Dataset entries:
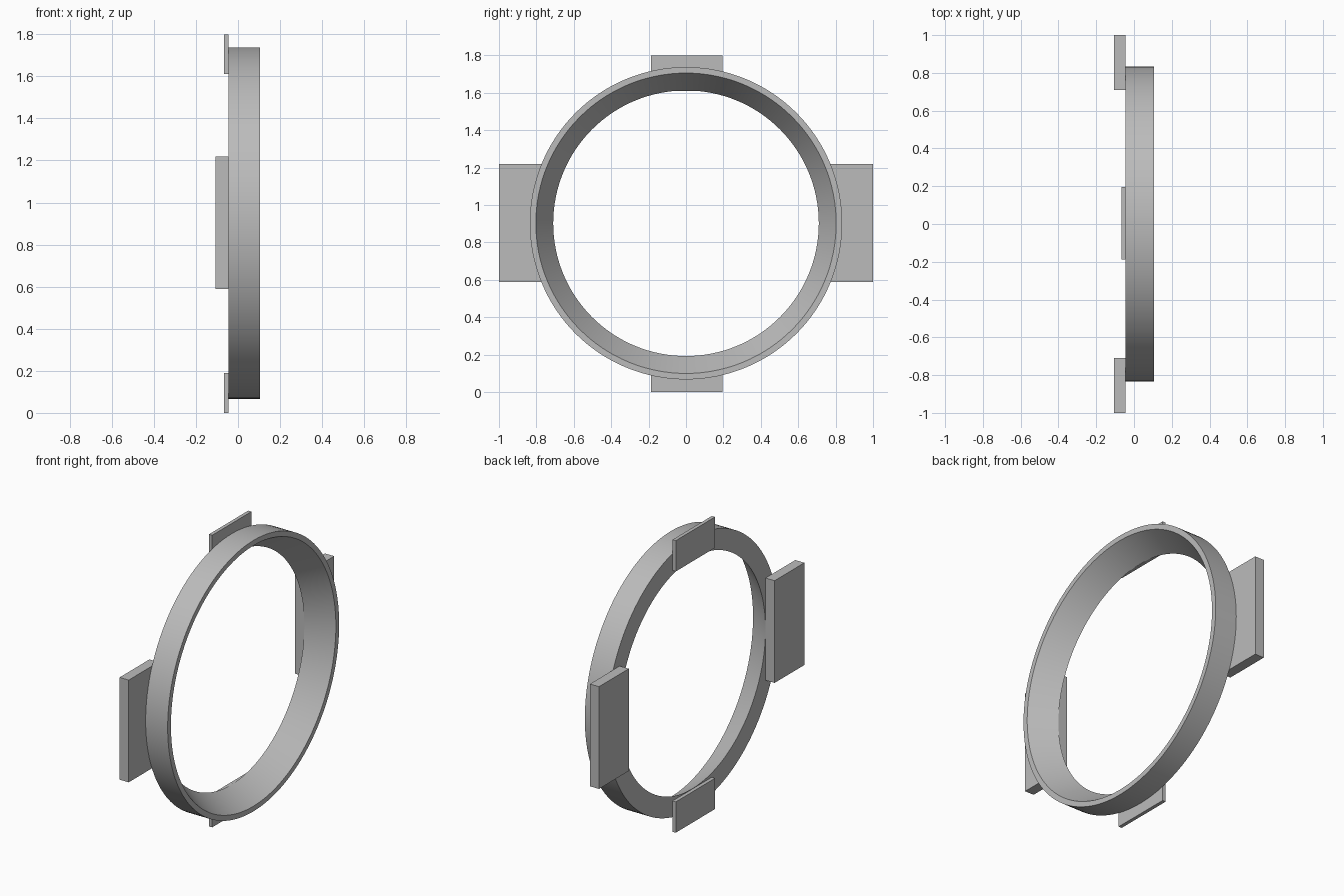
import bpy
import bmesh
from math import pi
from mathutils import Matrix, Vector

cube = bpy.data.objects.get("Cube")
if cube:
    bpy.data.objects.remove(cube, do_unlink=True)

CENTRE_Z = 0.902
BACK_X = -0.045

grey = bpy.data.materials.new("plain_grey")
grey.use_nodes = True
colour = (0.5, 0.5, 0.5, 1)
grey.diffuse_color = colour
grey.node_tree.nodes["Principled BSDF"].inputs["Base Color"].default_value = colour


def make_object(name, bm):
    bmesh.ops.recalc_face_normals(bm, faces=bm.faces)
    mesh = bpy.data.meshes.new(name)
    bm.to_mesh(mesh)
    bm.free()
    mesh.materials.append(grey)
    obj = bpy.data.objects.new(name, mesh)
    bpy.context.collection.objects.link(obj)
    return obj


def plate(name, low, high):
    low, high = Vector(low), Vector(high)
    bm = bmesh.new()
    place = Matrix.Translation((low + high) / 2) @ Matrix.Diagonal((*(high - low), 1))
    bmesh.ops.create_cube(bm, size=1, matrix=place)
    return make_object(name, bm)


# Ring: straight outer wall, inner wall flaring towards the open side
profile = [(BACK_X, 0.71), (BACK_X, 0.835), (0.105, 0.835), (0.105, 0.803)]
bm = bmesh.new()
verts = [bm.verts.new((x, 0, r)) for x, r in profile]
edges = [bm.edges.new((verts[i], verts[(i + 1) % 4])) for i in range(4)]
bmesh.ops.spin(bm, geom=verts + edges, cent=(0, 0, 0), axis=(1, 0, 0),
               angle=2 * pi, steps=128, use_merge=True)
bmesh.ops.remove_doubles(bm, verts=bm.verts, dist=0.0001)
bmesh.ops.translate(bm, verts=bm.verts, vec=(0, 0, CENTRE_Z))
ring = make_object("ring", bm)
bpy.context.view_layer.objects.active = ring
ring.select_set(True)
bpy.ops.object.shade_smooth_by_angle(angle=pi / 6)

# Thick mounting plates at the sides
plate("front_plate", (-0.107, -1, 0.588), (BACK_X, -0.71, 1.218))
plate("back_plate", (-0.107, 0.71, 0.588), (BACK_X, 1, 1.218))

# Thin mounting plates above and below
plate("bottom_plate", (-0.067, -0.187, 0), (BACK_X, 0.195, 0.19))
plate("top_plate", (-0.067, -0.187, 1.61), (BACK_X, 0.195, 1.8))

■ **BRIEF**
Reproduce the data verbatim and omit each image.

■ **TASK RESULT**
import bpy
import bmesh
from math import pi
from mathutils import Matrix, Vector

cube = bpy.data.objects.get("Cube")
if cube:
    bpy.data.objects.remove(cube, do_unlink=True)

CENTRE_Z = 0.902
BACK_X = -0.045

grey = bpy.data.materials.new("plain_grey")
grey.use_nodes = True
colour = (0.5, 0.5, 0.5, 1)
grey.diffuse_color = colour
grey.node_tree.nodes["Principled BSDF"].inputs["Base Color"].default_value = colour


def make_object(name, bm):
    bmesh.ops.recalc_face_normals(bm, faces=bm.faces)
    mesh = bpy.data.meshes.new(name)
    bm.to_mesh(mesh)
    bm.free()
    mesh.materials.append(grey)
    obj = bpy.data.objects.new(name, mesh)
    bpy.context.collection.objects.link(obj)
    return obj


def plate(name, low, high):
    low, high = Vector(low), Vector(high)
    bm = bmesh.new()
    place = Matrix.Translation((low + high) / 2) @ Matrix.Diagonal((*(high - low), 1))
    bmesh.ops.create_cube(bm, size=1, matrix=place)
    return make_object(name, bm)


# Ring: straight outer wall, inner wall flaring towards the open side
profile = [(BACK_X, 0.71), (BACK_X, 0.835), (0.105, 0.835), (0.105, 0.803)]
bm = bmesh.new()
verts = [bm.verts.new((x, 0, r)) for x, r in profile]
edges = [bm.edges.new((verts[i], verts[(i + 1) % 4])) for i in range(4)]
bmesh.ops.spin(bm, geom=verts + edges, cent=(0, 0, 0), axis=(1, 0, 0),
               angle=2 * pi, steps=128, use_merge=True)
bmesh.ops.remove_doubles(bm, verts=bm.verts, dist=0.0001)
bmesh.ops.translate(bm, verts=bm.verts, vec=(0, 0, CENTRE_Z))
ring = make_object("ring", bm)
bpy.context.view_layer.objects.active = ring
ring.select_set(True)
bpy.ops.object.shade_smooth_by_angle(angle=pi / 6)

# Thick mounting plates at the sides
plate("front_plate", (-0.107, -1, 0.588), (BACK_X, -0.71, 1.218))
plate("back_plate", (-0.107, 0.71, 0.588), (BACK_X, 1, 1.218))

# Thin mounting plates above and below
plate("bottom_plate", (-0.067, -0.187, 0), (BACK_X, 0.195, 0.19))
plate("top_plate", (-0.067, -0.187, 1.61), (BACK_X, 0.195, 1.8))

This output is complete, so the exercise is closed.